Katz is not alone in advocating that we reframe the conversation and language around sexualized violence, or that shame needs redirected to the perpetrator, or that it’s as much, if not far more, a “men issue.” But he deserves props for being at the forefront of a growing group of male anti-sexism advocates whose voices are needed. In his 2013 TED talk , viewed more than $1.5 million times, Katz observes that calling  sexual assault a “women’s issue” lets men off the hook: “it gives men an excuse not to pay attention.” The designer of a gender violence prevention and education program used by the U.S. military and sports teams internationally, Katz understands the complex intersections of power, masculinity and sexual assault.

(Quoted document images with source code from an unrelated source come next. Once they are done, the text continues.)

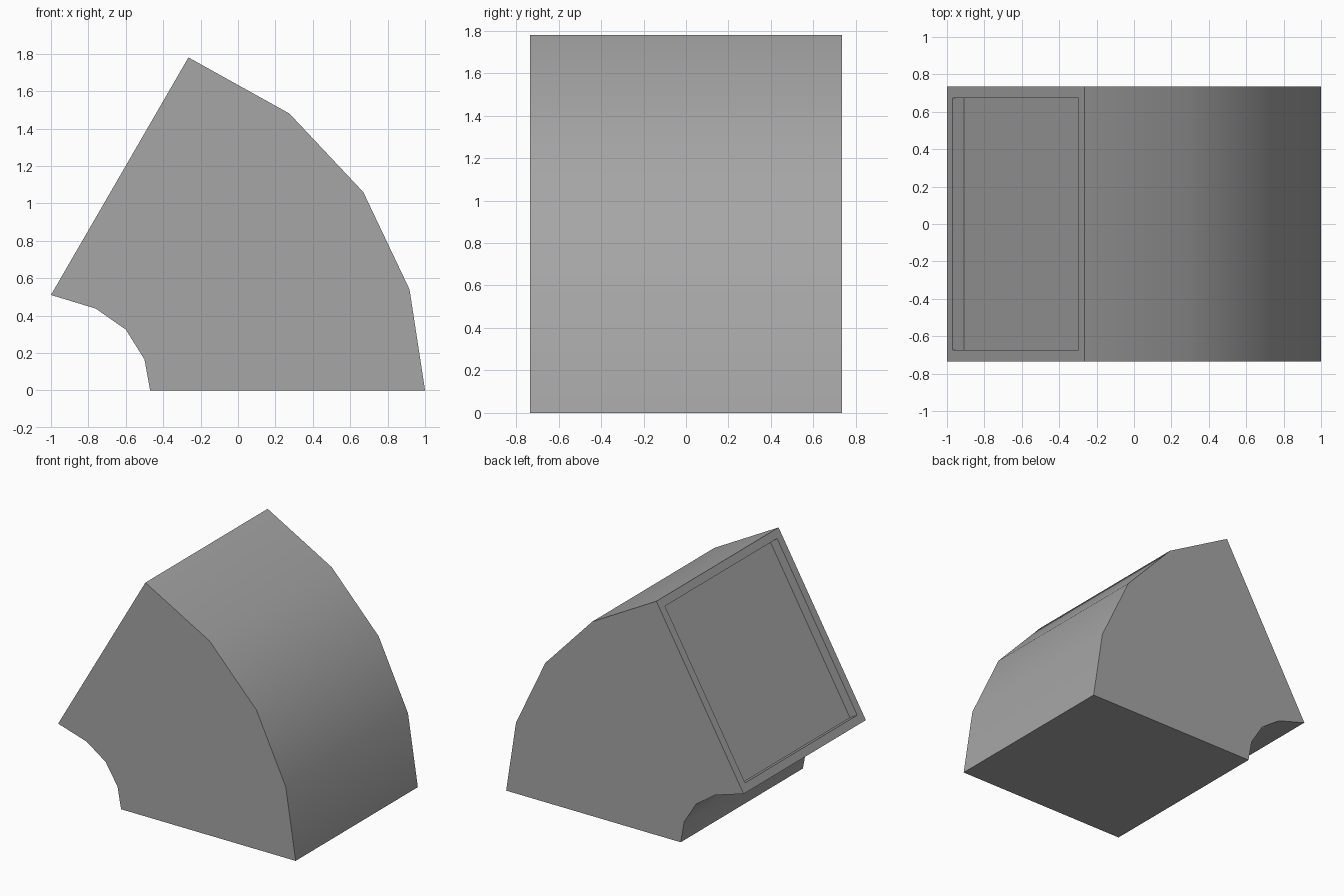
import bpy
import bmesh

cube = bpy.data.objects.get("Cube")
if cube:
    bpy.data.objects.remove(cube, do_unlink=True)

# Plain grey metal
grey = bpy.data.materials.new("duct_grey")
grey.use_nodes = True
color = (0.38, 0.38, 0.38, 1)
grey.diffuse_color = color
grey.node_tree.nodes["Principled BSDF"].inputs["Base Color"].default_value = color

HALF_DEPTH = 0.735
RIM = 0.061
RECESS = 0.07

# Side profile: outer bend down to the base, then inner bend back up
outer = [(-0.265, 1.78), (0.275, 1.48), (0.67, 1.06), (0.917, 0.54), (1.0, 0.0)]
inner = [(-0.47, 0.0), (-0.50, 0.165), (-0.60, 0.325), (-0.76, 0.437), (-1.0, 0.51)]

bm = bmesh.new()
profile = [bm.verts.new((x, -HALF_DEPTH, z)) for x, z in outer + inner]
side = bm.faces.new(profile)

# Extrude the profile across the width
result = bmesh.ops.extrude_face_region(bm, geom=[side], use_keep_orig=True)
moved = [v for v in result["geom"] if isinstance(v, bmesh.types.BMVert)]
bmesh.ops.translate(bm, verts=moved, vec=(0, 2 * HALF_DEPTH, 0))
bmesh.ops.recalc_face_normals(bm, faces=bm.faces)

# Recessed panel with a rim on the slanted opening
bm.normal_update()
mouth = min(bm.faces, key=lambda f: f.normal.x)
mouth = next(f for f in bm.faces if f.normal.x < -0.8 and f.normal.z > 0.3)
bmesh.ops.inset_region(bm, faces=[mouth], thickness=RIM, use_even_offset=True)
bmesh.ops.inset_region(bm, faces=[mouth], thickness=0, depth=-RECESS)
bmesh.ops.recalc_face_normals(bm, faces=bm.faces)

mesh = bpy.data.meshes.new("duct_elbow")
bm.to_mesh(mesh)
bm.free()
mesh.materials.append(grey)
elbow = bpy.data.objects.new("duct_elbow", mesh)
bpy.context.collection.objects.link(elbow)

# Smooth bends, crisp ends
bpy.ops.object.select_all(action="DESELECT")
elbow.select_set(True)
bpy.context.view_layer.objects.active = elbow
bpy.ops.object.shade_smooth_by_angle(angle=0.6)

He was one of the first to speak out about how men who commit domestic terrorism often have a history of domestic violence. His 2016 book Man Enough?: Donald Trump, Hillary Clinton, and the Politics of Presidential Masculinity, is one of the most insightful (and now prescient) pieces of writing about the American electoral process. In it, Katz outlines how, from Ronald Reagan vs. Jimmy Carter onward, U.S presidential elections have been unspoken masculinity-defining contests. Women who enter the arena do so at an automatic, unspoken disadvantage.

As the Weinstein example illustrates, sexual assault is less about sex than power, specifically power imbalances. That is why using the passive voice to describe it is both disingenuous and dangerous, as Katz has previously stated: “The use of the passive voice diverts attention away from the problem—from the group with more power onto the group with less. It’s not a coincidence—it’s how power functions, through the shifting of accountability.”

RELATED: What’s at stake in the case of Justice Robin Camp

Likewise, focus on the “sexual” aspect of “sexual assault” takes us down a puritanical rabbit hole where women’s behaviour or clothing or pasts come under the spotlight. As Katz pointed out in his TED talk, questions should be directed at the rapist, not his victim—as well as to a system that enables it: “What’s going on with men?” he asks. “Why do so many adult men sexually abuse little girls and boys? Why is that a common problem in our society and all over the world today?” Rachel Giese raised similar questions recently in Chatelaine, in a column that explored ways that even “the good guys” could come forward to address their behaviour. “What is wounded inside them that causes [men] to harass, belittle or hurt women?,” Giese asks. “And what does it do to their humanity when they dehumanize women in these ways?”

Reframing the way we talk about talk about sexual assault, the words we use and the questions we ask, is vital. So is calling out well-meaning, platitudinous talk of men being “half of the equation,” a remark that misrepresents assault as something in which women participate equally when, by definition, they do not participate at all. Where they can, and are actively participating, is in finally saying “This is not women’s problem to solve.” If it takes an intelligent male voice for people to pay attention, so be it. It serves as just one more example of the power imbalance that needs to be fixed.